- [Problem requirements] Whenever a line in the data below includes the string "profile", copy it out.

━━━ Records for this exercise ━━━

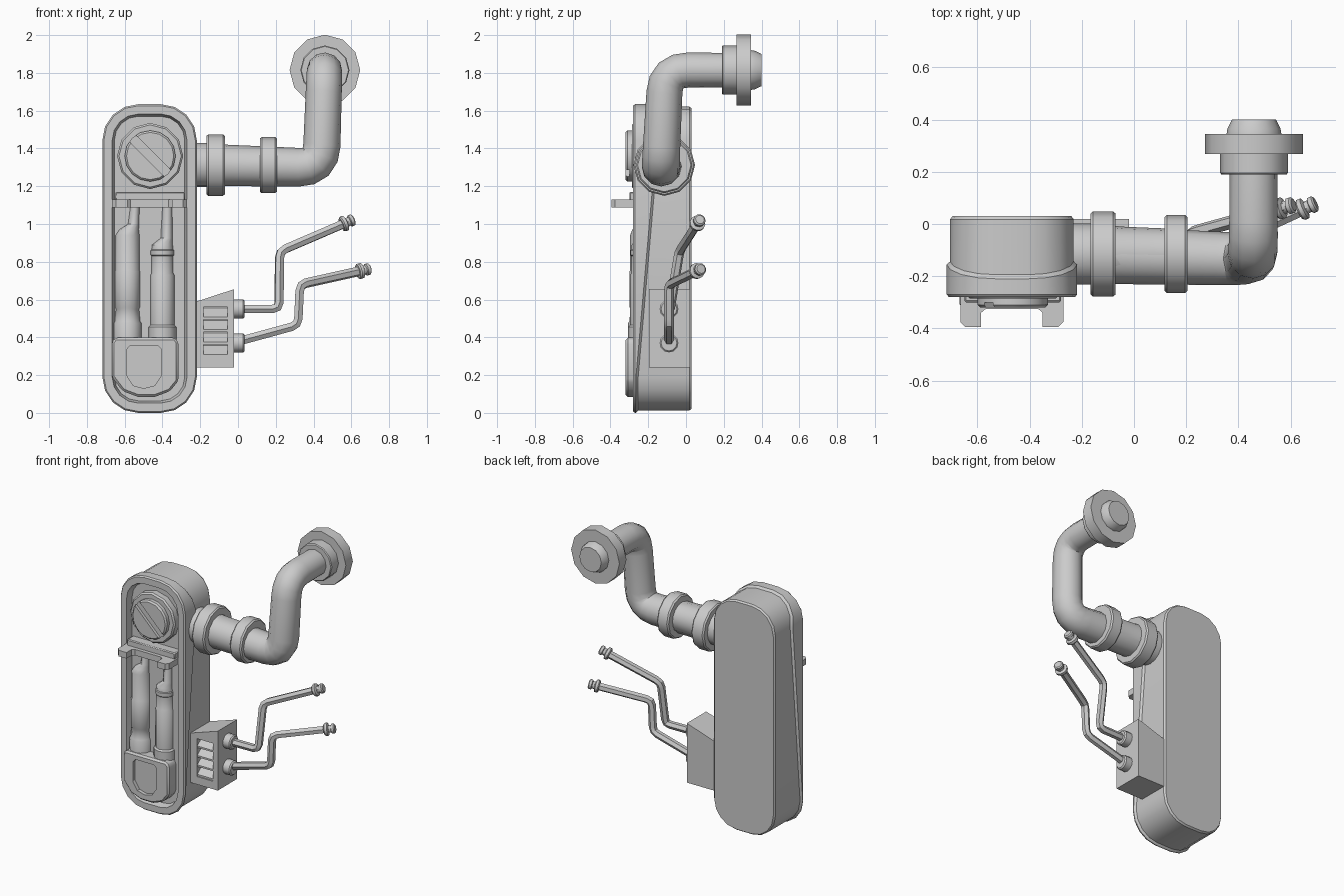
import bpy, bmesh, math
from mathutils import Vector, Matrix

if "Cube" in bpy.data.objects:
    bpy.data.objects.remove(bpy.data.objects["Cube"])


def finish(name, bm, bevel=0):
    bmesh.ops.recalc_face_normals(bm, faces=bm.faces)
    me = bpy.data.meshes.new(name)
    bm.to_mesh(me)
    bm.free()
    ob = bpy.data.objects.new(name, me)
    bpy.context.collection.objects.link(ob)
    if bevel:
        m = ob.modifiers.new("bevel", 'BEVEL')
        m.width, m.segments, m.limit_method = bevel, 1, 'ANGLE'
    return ob


def loft(name, rings):
    bm = bmesh.new()
    vs = [[bm.verts.new(p) for p in r] for r in rings]
    n = len(vs[0])
    for a, b in zip(vs, vs[1:]):
        for i in range(n):
            bm.faces.new((a[i], a[(i + 1) % n], b[(i + 1) % n], b[i]))
    bm.faces.new(vs[0])
    bm.faces.new(vs[-1])
    return finish(name, bm)


def lathe(name, profile, origin, axis=(0, 0, 1), n=12):
    """profile: (height, radius[, sideways shift])"""
    q = Vector((0, 0, 1)).rotation_difference(Vector(axis))
    rings = []
    for h, r, *s in profile:
        dx = s[0] if s else 0
        rings.append([Vector(origin) + q @ Vector((r * math.cos(t) + dx, r * math.sin(t), h))
                      for t in (i * math.tau / n for i in range(n))])
    return loft(name, rings)


def prism(name, pts, a, b, axis='y', bevel=0):
    put = {'y': lambda u, v, w: (u, w, v), 'x': lambda u, v, w: (w, u, v),
           'z': lambda u, v, w: (u, v, w)}[axis]
    ob = loft(name, [[put(u, v, w) for u, v in pts] for w in (a, b)])
    if bevel:
        m = ob.modifiers.new("bevel", 'BEVEL')
        m.width, m.segments, m.limit_method = bevel, 1, 'ANGLE'
    return ob


def cut(ob, cutter):
    m = ob.modifiers.new("cut", 'BOOLEAN')
    m.operation, m.object, m.solver = 'DIFFERENCE', cutter, 'EXACT'
    bpy.context.view_layer.objects.active = ob
    for mod in list(ob.modifiers):
        bpy.ops.object.modifier_apply(modifier=mod.name)
    bpy.data.objects.remove(cutter)


def tube(name, pts, bend, radius, steps=3, res=1):
    """pts: (x, y, z, radius factor); corners are rounded"""
    pts = [Vector(p) for p in pts]
    path = [pts[0]]
    for a, p, b in zip(pts, pts[1:], pts[2:]):
        s = p + (a - p) * (bend / (a - p).xyz.length)
        e = p + (b - p) * (bend / (b - p).xyz.length)
        for i in range(steps + 1):
            t = i / steps
            path.append(s * (1 - t) ** 2 + p * 2 * t * (1 - t) + e * t * t)
    path.append(pts[-1])
    cu = bpy.data.curves.new(name, 'CURVE')
    cu.dimensions, cu.bevel_depth, cu.bevel_resolution = '3D', radius, res
    cu.use_fill_caps = True
    sp = cu.splines.new('POLY')
    sp.points.add(len(path) - 1)
    for q, p in zip(sp.points, path):
        q.co, q.radius = (*p.xyz, 1), p.w
    ob = bpy.data.objects.new(name, cu)
    bpy.context.collection.objects.link(ob)
    bpy.ops.object.select_all(action='DESELECT')
    ob.select_set(True)
    bpy.context.view_layer.objects.active = ob
    bpy.ops.object.convert(target='MESH')
    return ob


# casing: lofted rounded rectangles with a front rim deeper toward the top
CX = -0.468


def outline(inset, y, seg=4):
    hw, hh, r = 0.25 - inset, 0.817 - inset, max(0.19 - inset, 0.05)
    ring = []
    for k, (sx, sz) in enumerate(((1, 1), (-1, 1), (-1, -1), (1, -1))):
        for i in range(seg + 1):
            t = (k + i / seg) * math.pi / 2
            x = CX + sx * (hw - r) + r * math.cos(t)
            z = 0.817 + sz * (hh - r) + r * math.sin(t)
            ring.append((x, y(z) if callable(y) else y, z))
    return ring


def rim_back(z):
    if z > 1.45:
        return -0.155 - (z - 1.45) * 0.3
    return max(-0.265, -0.155 - (1.45 - z) * 0.09)


loft("casing", [outline(0.022, 0.03), outline(0.013, 0.018),
                outline(0.013, lambda z: rim_back(z) + 0.012), outline(0, rim_back),
                outline(0, -0.27), outline(0.008, -0.28), outline(0.052, -0.28),
                outline(0.064, -0.235)])

# round dial with a slot
lathe("dial_base", [(0, .175), (.045, .175), (.055, .165)], (-.465, -.23, 1.36), (0, -1, 0))
dial = lathe("dial_knob", [(0, .135), (.04, .135), (.05, .125)], (-.465, -.27, 1.36), (0, -1, 0), 16)
slot = prism("slot_cutter", [(-.2, -.024), (.2, -.024), (.2, .024), (-.2, .024)], -.05, .05)
slot.matrix_world = Matrix.Translation((-.465, -.35, 1.36)) @ Matrix.Rotation(math.radians(45), 4, 'Y')
bpy.context.view_layer.update()
cut(dial, slot)

# two-pronged bracket and its backing strip
half = [(.198, -.23), (.198, -.375), (.178, -.395), (.118, -.395), (.118, -.34), (.1, -.325)]
prism("bracket", [(CX + x, y) for x, y in half] + [(CX - x, y) for x, y in half[::-1]],
      1.088, 1.13, 'z')
prism("bracket_strip", [(-.65, 1.12), (-.28, 1.12), (-.28, 1.17), (-.65, 1.17)], -.3, -.23, 'y', .006)

# canisters with offset necks
lathe("left_canister", [(.36, .074), (.475, .074), (.485, .068), (.55, .062), (.56, .067), (.75, .067),
                        (.755, .064), (.94, .064), (.97, .052, .008), (1.0, .03, .032),
                        (1.1, .024, .04)], (-.585, -.232, 0))
lathe("right_canister", [(.36, .074), (.455, .074), (.465, .064), (.73, .064), (.74, .058), (.83, .058),
                         (.835, .063), (.86, .063), (.865, .058), (.89, .055), (.925, .032, .022),
                         (1.1, .026, .026)], (-.4, -.232, 0))

# holder at the bottom with a U-shaped pocket
holder = prism("canister_holder", [(-.65, .398), (-.335, .398), (-.315, .375), (-.315, .17), (-.36, .115),
                                   (-.44, .085), (-.53, .085), (-.61, .115), (-.668, .19), (-.668, .375)],
               -.32, -.225, 'y', .012)
pocket = prism("pocket_cutter", [(-.57, .358), (-.425, .358), (-.405, .335), (-.405, .2), (-.44, .145),
                                 (-.5, .13), (-.555, .145), (-.59, .2), (-.59, .335)], -.4, -.295)
cut(holder, pocket)

# vent box with louvres
box = prism("vent_box", [(-.25, .24), (-.02, .24), (-.02, .655), (-.25, .58)], -.195, .02)
cut(box, prism("vent_cutter", [(-.182, .295), (-.055, .295), (-.055, .56), (-.182, .56)], -.3, -.13))
for i in range(4):
    z = .297 + i * .066
    prism(f"louvre_{i + 1}", [(-.19, z + .012), (-.19, z), (-.125, z + .052), (-.125, z + .064)],
          -.185, -.052, 'x')

# thin pipes with sockets and end fittings
pipes = {"upper": [(-.03, -.09, .55), (.217, -.085, .55), (.22, -.035, .855), (.58, .065, 1.01)],
         "lower": [(-.03, -.09, .37), (.318, -.09, .465), (.328, -.09, .68), (.665, .065, .755)]}
for side, pts in pipes.items():
    lathe(f"{side}_socket", [(0, .05), (.052, .05), (.06, .042)], (-.025, *pts[0][1:]), (1, 0, 0))
    tube(f"{side}_thin_pipe", [(*p, 1) for p in pts], .035, .026, 2)
    d = (Vector(pts[3]) - Vector(pts[2])).normalized()
    lathe(f"{side}_pipe_fitting", [(-.035, .036), (-.028, .042), (-.012, .042), (-.006, .024), (.01, .024),
                                   (.014, .032), (.03, .032), (.036, .024)], pts[3], d)

# large bent pipe with collars and wall flange
tube("large_pipe", [(-.26, -.115, 1.315, 1.16), (-.1, -.115, 1.315, 1.12), (.12, -.12, 1.298, .97),
                    (.44, -.135, 1.298, 1), (.458, -.108, 1.815, .95), (.458, .22, 1.815, .92)][:1]
     + [(.44, -.135, 1.298, 1.02), (.458, -.108, 1.815, .96), (.458, .22, 1.815, .93)],
     .12, .098, 4, 4)
lathe("pipe_stub", [(0, .117), (.12, .117), (.2, .105), (.37, .098)], (-.25, -.115, 1.313), (1, 0, 0), 16)
for name, x, r, w in (("inner_collar", -.167, .163, .097), ("outer_collar", .116, .149, .09)):
    lathe(name, [(0, r - .008), (.01, r), (w - .01, r), (w, r - .008)], (x, -.115, 1.312), (1, 0, 0))
lathe("wall_flange", [(0, .125), (.006, .13), (.078, .13), (.078, .187), (.155, .187), (.155, .105),
                      (.175, .102), (.21, .085)], (.46, .19, 1.815), (0, 1, 0))

# smooth shading with sharp edges kept
bpy.ops.object.select_all(action='SELECT')
bpy.ops.object.shade_smooth_by_angle(angle=math.radians(32))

━━━

- [Result of this exercise]
def lathe(name, profile, origin, axis=(0, 0, 1), n=12):
    """profile: (height, radius[, sideways shift])"""
    for h, r, *s in profile:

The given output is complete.